Nakida Humphrey helped people move from vans to the ballot box Monday. It was a ride especially meaningful for those with a disability, or needing some extra help.
"It can be difficult if you don't have transportation," one voter said.
Republicans say the transportation to the polls is on the left side of the political spectrum.
"Groups like that, you see the president's Organizing for America, you see MoveOn.org, you see all these liberal special interest groups out there - many of them driven by Washington," Gov. Walker said.
"What I was saying yesterday in the churches is (Gov. Walker) has mountains and mountains of money, and my hope is we'll have lines and lines of people," Barrett said.
Wisconsin Jobs Now officials say they are not telling people who to vote for, but simply providing a means for people to cast a ballot.

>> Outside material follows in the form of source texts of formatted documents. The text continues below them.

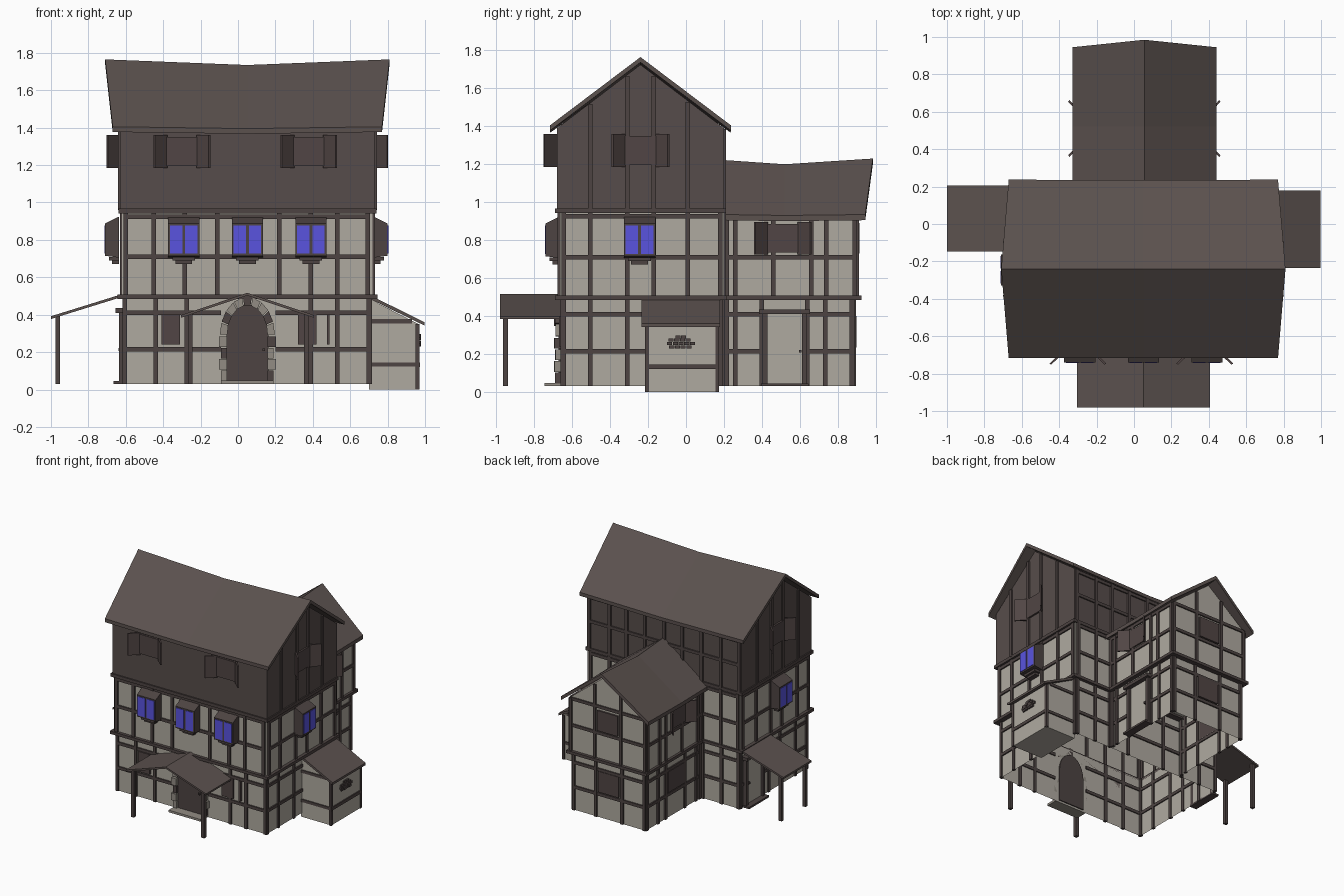
import bpy, bmesh, math, random
from mathutils import Vector

if "Cube" in bpy.data.objects:
    bpy.data.objects.remove(bpy.data.objects["Cube"])
random.seed(3)

COLORS = {
    "plaster": (0.43, 0.40, 0.35), "dark_boards": (0.094, 0.073, 0.069),
    "roof_brown": (0.104, 0.082, 0.076), "timber": (0.074, 0.057, 0.054),
    "blue_glass": (0.10, 0.088, 0.74), "stone": (0.29, 0.265, 0.23),
    "shutter_brown": (0.082, 0.060, 0.058),
}
MATS = {}
for n, c in COLORS.items():
    MATS[n] = bpy.data.materials.new(n)
    MATS[n].diffuse_color = (*c, 1)
parts = {}


def prism(name, mat, pts, vec, caps=True):
    """Polygon swept along a vector, collected into the named part."""
    bm = parts.setdefault(name, (bmesh.new(), mat))[0]
    a = [bm.verts.new(p) for p in pts]
    b = [bm.verts.new(Vector(p) + Vector(vec)) for p in pts]
    n = len(a)
    for i in range(n):
        j = (i + 1) % n
        bm.faces.new((a[i], a[j], b[j], b[i]))
    if caps:
        bm.faces.new(a[::-1])
        bm.faces.new(b)


def box(name, mat, x0, x1, y0, y1, z0, z1, caps=True):
    prism(name, mat, [(x0, y0, z0), (x1, y0, z0), (x1, y1, z0), (x0, y1, z0)], (0, 0, z1 - z0), caps)


def at(side, plane, u, z, o):
    """Point on a wall: u along it, o outward from it."""
    s = 1 if side in "RB" else -1
    return (plane + s * o, u, z) if side in "LR" else (u, plane + s * o, z)


def wbox(name, mat, side, plane, u0, u1, z0, z1, o0, o1):
    prism(name, mat, [at(side, plane, u, z0, o) for u, o in ((u0, o0), (u1, o0), (u1, o1), (u0, o1))],
          (0, 0, z1 - z0))


def frame(name, side, plane, us, rails, z0, z1, top=None):
    """Posts and rails of one timbered wall."""
    for u in us:
        wbox(name, "timber", side, plane, u - .012, u + .012, z0, top(u) if top else z1, -.008, .012)
    for z in rails:
        wbox(name, "timber", side, plane, us[0], us[-1], z - .012, z + .012, -.008, .010)


def ring(name, x0, x1, y0, y1, z0, z1, t=.04):
    """Beam belt round a storey."""
    for a in ((x0, x1, y0, y0 + t), (x0, x1, y1 - t, y1), (x0, x0 + t, y0 + t, y1 - t), (x1 - t, x1, y0 + t, y1 - t)):
        box(name, "timber", *a, z0, z1)


def roof(name, axis, c, stations, t):
    """Gable roof lofted through (ridge pos, eave pos, ridge z, eave z, half width)."""
    bm = parts.setdefault(name, (bmesh.new(), "roof_brown"))[0]
    loops = []
    for ur, ue, rz, ez, w in stations:
        prof = [(ue, -w, ez), (ur, 0, rz), (ue, w, ez), (ue, w, ez - t), (ur, 0, rz - t), (ue, -w, ez - t)]
        loops.append([bm.verts.new((u, c + v, z) if axis == "x" else (c + v, u, z)) for u, v, z in prof])
    for A, B in zip(loops, loops[1:]):
        for i in range(6):
            j = (i + 1) % 6
            bm.faces.new((A[i], A[j], B[j], B[i]))
    for L in (loops[0], loops[-1]):
        bm.faces.new((L[0], L[1], L[4], L[5]))
        bm.faces.new((L[1], L[2], L[3], L[4]))


def shutter_window(side, plane, u, z0, z1):
    """Dark window with two half-open shutters."""
    wbox("window_panel", "shutter_brown", side, plane, u - .085, u + .085, z0 + .01, z1 - .01, -.005, .014)
    for s in (-1, 1):
        pts = ((.085, .0), (.152, .066), (.143, .072), (.077, .01))
        prism("shutters", "shutter_brown", [at(side, plane, u + s * a, z0, o) for a, o in pts], (0, 0, z1 - z0))


def bay(side, plane, u):
    """Small projecting window with blue panes and stepped corbel."""
    prof = ((0, .705), (.075, .715), (.075, .888), (0, .925))
    a, b = at(side, plane, u - .083, 0, 0), at(side, plane, u + .083, 0, 0)
    prism("bay_windows", "timber", [at(side, plane, u - .083, z, o) for o, z in prof], Vector(b) - Vector(a))
    for s in (-1, 1):
        wbox("bay_glass", "blue_glass", side, plane, u + s * .0405 - .033, u + s * .0405 + .033, .727, .878, .07, .079)
    wbox("bay_corbels", "timber", side, plane, u - .06, u + .06, .69, .708, 0, .055)
    wbox("bay_corbels", "timber", side, plane, u - .045, u + .045, .672, .69, 0, .038)


# Main house walls, three storeys
box("ground_walls", "plaster", -.605, .705, -.65, .19, .03, .5, caps=False)
box("middle_walls", "plaster", -.62, .72, -.665, .2, .495, .96, caps=False)
prism("upper_walls", "dark_boards", [(-.63, -.68, .96), (-.63, .2, .96), (-.63, .2, 1.39),
      (-.63, -.24, 1.725), (-.63, -.68, 1.39)], (1.36, 0, 0))
ring("floor_belt", -.645, .745, -.69, .215, .485, .508)
ring("floor_belt", -.64, .74, -.69, .21, .942, .967)
roof("main_roof", "x", -.24, [(-.71, -.67, 1.765, 1.405, .477), (.05, .05, 1.735, 1.395, .475),
     (.81, .77, 1.765, 1.405, .477)], .028)

# Main timber framing
fx = [-.60, -.45, -.285, -.11, .22, .39, .53, .695]
sy = [-.645, -.505, -.31, -.17, .01, .18]
frame("ground_timbers", "F", -.65, [-.605, -.44, -.275, .39, .53, .70], [], .03, .5)
for a, b in ((-.605, -.09), (.20, .70)):
    for z in (.41, .215):
        wbox("ground_timbers", "timber", "F", -.65, a, b, z - .012, z + .012, -.008, .010)
frame("ground_timbers", "B", .19, fx, [.41, .215], .03, .5)
frame("middle_timbers", "F", -.665, fx, [.71, .925], .5, .95)
frame("middle_timbers", "B", .2, fx, [.71, .925], .5, .95)
for sd, pg, pm, pu in (("L", -.605, -.62, -.63), ("R", .705, .72, .73)):
    frame("ground_timbers", sd, pg, sy, [.41, .215], .03, .5)
    frame("middle_timbers", sd, pm, sy, [.71, .925], .5, .95)
    frame("gable_timbers", sd, pu, [-.505, -.31, -.17, .01], [], .96, 0,
          top=lambda u: 1.72 - .765 * abs(u + .24))
frame("upper_timbers", "B", .2, [-.61, -.45, -.28, -.11, .05, .22, .38, .53, .71], [1.18, 1.37], .96, 1.385)

# Windows of the main house
for x in (-.29, .05, .39):
    bay("F", -.665, x)
bay("L", -.635, -.245)
bay("R", .725, -.245)
for x in (-.30, .378):
    shutter_window("F", -.68, x, 1.185, 1.36)
shutter_window("L", -.63, -.24, 1.185, 1.36)
shutter_window("R", .73, -.24, 1.185, 1.36)
wbox("ground_windows", "shutter_brown", "F", -.65, -.41, -.31, .24, .40, 0, .02)
wbox("ground_windows", "shutter_brown", "F", -.65, .32, .42, .24, .40, 0, .014)
wbox("ground_windows", "shutter_brown", "F", -.65, .475, .49, .24, .40, 0, .02)

# Rear wing
box("wing_ground_walls", "plaster", -.265, .375, .19, .885, .03, .5, caps=False)
prism("wing_upper_walls", "plaster", [(-.28, .2, .5), (.39, .2, .5), (.39, .2, .925), (.055, .2, 1.188),
      (-.28, .2, .925)], (0, .7, 0))
ring("wing_belt", -.30, .41, .2, .925, .485, .508)
roof("wing_roof", "y", .055, [(.2, .2, 1.222, .935, .385), (.52, .52, 1.20, .93, .385),
     (.985, .945, 1.23, .935, .385)], .03)
wy = [.215, .26, .46, .66, .74, .89]
for sd, pg, pm in (("L", -.265, -.28), ("R", .375, .39)):
    frame("wing_timbers", sd, pg, [.215, .26, .40, .64, .735, .875], [.41, .215], .03, .5)
    frame("wing_timbers", sd, pm, wy, [.71, .915], .5, .92)
    shutter_window(sd, pm, .51, .725, .895)
frame("wing_timbers", "B", .885, [-.255, -.06, .17, .365], [.41, .215], .03, .5)
frame("wing_timbers", "B", .9, [-.27, -.06, .17, .38], [.71, .92], .5, 0,
      top=lambda u: 1.18 - .785 * abs(u - .055))
wbox("wing_back_windows", "shutter_brown", "B", .9, -.035, .145, .73, .89, 0, .014)
wbox("wing_back_windows", "shutter_brown", "B", .885, -.035, .145, .235, .40, 0, .014)
wbox("wing_side_window", "shutter_brown", "L", -.265, .42, .62, .235, .40, 0, .014)

# Side doors: wing right, and under the awning
for sd, pl, u in (("R", .375, .52), ("L", -.605, .03)):
    wbox("side_door", "plaster" if sd == "R" else "shutter_brown", sd, pl, u - .1, u + .1, .04, .41, 0, .014)
    for s in (-1, 1):
        wbox("side_door_frame", "timber", sd, pl, u + s * .105 - .014, u + s * .105 + .014, .03, .415, 0, .03)
    wbox("side_door_frame", "timber", sd, pl, u - .135, u + .135, .41, .435, 0, .05)
    wbox("side_door_step", "timber", sd, pl, u - .125, u + .125, .03, .045, 0, .06)
    wbox("side_door_knob", "timber", sd, pl, u + .075, u + .09, .207, .222, .01, .035)

# Arched front door with stone surround
cx, spring = .05, .29
def arch(t, a, b):
    return cx + a * math.cos(t), spring + b * math.sin(t)
door = [arch(math.pi * i / 12, .112, .165) for i in range(13)]
prism("front_door", "timber", [(x, -.672, z) for x, z in [(cx + .112, .045)] + door + [(cx - .112, .045)]], (0, .03, 0))
box("front_door_knob", "timber", .13, .145, -.69, -.67, .205, .22)
def stone(quad, k):
    dark = k % 3 == 1
    prism("dark_door_stones" if dark else "door_stones", "timber" if dark else "stone",
          [(x, -.65, z) for x, z in quad], (0, -.035 - random.random() * .012, 0))
for k in range(9):
    t0, t1 = math.pi * (k + .05) / 9, math.pi * (k + .95) / 9
    stone([arch(t0, .108, .16), arch(t0, .147, .205), arch(t1, .147, .205), arch(t1, .108, .16)], k)
for s in (-1, 1):
    for k in range(4):
        z, w = .045 + k * .061, .14 + .012 * (k % 2)
        stone([(cx + s * .108, z), (cx + s * w, z), (cx + s * w, z + .056), (cx + s * .108, z + .056)], k + s)
box("door_step", "stone", -.09, .19, -.745, -.65, .03, .047)

# Front porch
roof("porch_roof", "y", .05, [(-.98, -.98, .517, .398, .355), (-.65, -.65, .517, .398, .355)], .014)
for x in (-.255, .365):
    box("porch_posts", "timber", x - .013, x + .013, -.965, -.939, .03, .405)
    box("porch_beams", "timber", x - .01, x + .01, -.965, -.65, .385, .405)

# Left awning
prism("awning_roof", "roof_brown", [(-1, -.147, .392), (-.62, -.147, .51), (-.62, -.147, .495), (-1, -.147, .377)],
      (0, .352, 0))
for y in (-.12, .18):
    box("awning_posts", "timber", -.977, -.951, y - .012, y + .012, .03, .395)

# Right lean-to shed
prism("shed_walls", "plaster", [(.7, -.205, 0), (.965, -.205, 0), (.965, -.205, .35), (.7, -.205, .487)], (0, .37, 0))
prism("shed_roof", "roof_brown", [(.7, -.235, .507), (.997, -.235, .36), (.997, -.235, .342), (.7, -.235, .487)],
      (0, .415, 0))
wbox("shed_timbers", "timber", "R", .965, -.21, .17, .12, .145, 0, .008)
for y in (-.205, .165):
    wbox("shed_timbers", "timber", "R", .965, y - .01, y + .01, .0, .35, -.015, .006)
for sd, pl in (("F", -.205), ("B", .165)):
    for z, x1 in ((.133, .97), (.365, .93)):
        wbox("shed_timbers", "timber", sd, pl, .7, x1, z - .011, z + .011, 0, .008)

# Patch of exposed bricks on the shed
for r, (z, n, sh) in enumerate(((.237, 4, 0), (.255, 5, .004), (.273, 4, -.004), (.290, 2, .002))):
    for k in range(n):
        u = -.03 + sh + (k - (n - 1) / 2) * .03
        wbox("exposed_bricks", "timber", "R", .965, u - .0135, u + .0135, z - .008, z + .008, 0, .010 + .004 * (k % 2))

# Turn collected parts into objects
for name, (bm, mat) in parts.items():
    bmesh.ops.recalc_face_normals(bm, faces=bm.faces)
    me = bpy.data.meshes.new(name)
    bm.to_mesh(me)
    bm.free()
    me.materials.append(MATS[mat])
    bpy.context.collection.objects.link(bpy.data.objects.new(name, me))

for m in bpy.data.materials:
    if m.users and not m.is_grease_pencil:
        m.use_nodes = True
        m.node_tree.nodes["Principled BSDF"].inputs["Base Color"].default_value = m.diffuse_color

The transportation assistance is playing a role in higher than anticipated numbers of in-person absentee voters.
The Milwaukee County Election Commission said voters lined up starting at 9:00 a.m. Monday, and they saw a steady line of voters throughout the day.
Elections officials say they believe the number of absentee voters will continue to rise.
In-person absentee voting ends at 5:00 p.m. the Friday before the election (June 1st). Those mailing in absentee ballots must have them postmarked by election day (June 5th).
CLICK HERE for more information on absentee voting in the city of Milwaukee.
CLICK HERE for more information on voting and the recall election via the GAB's website.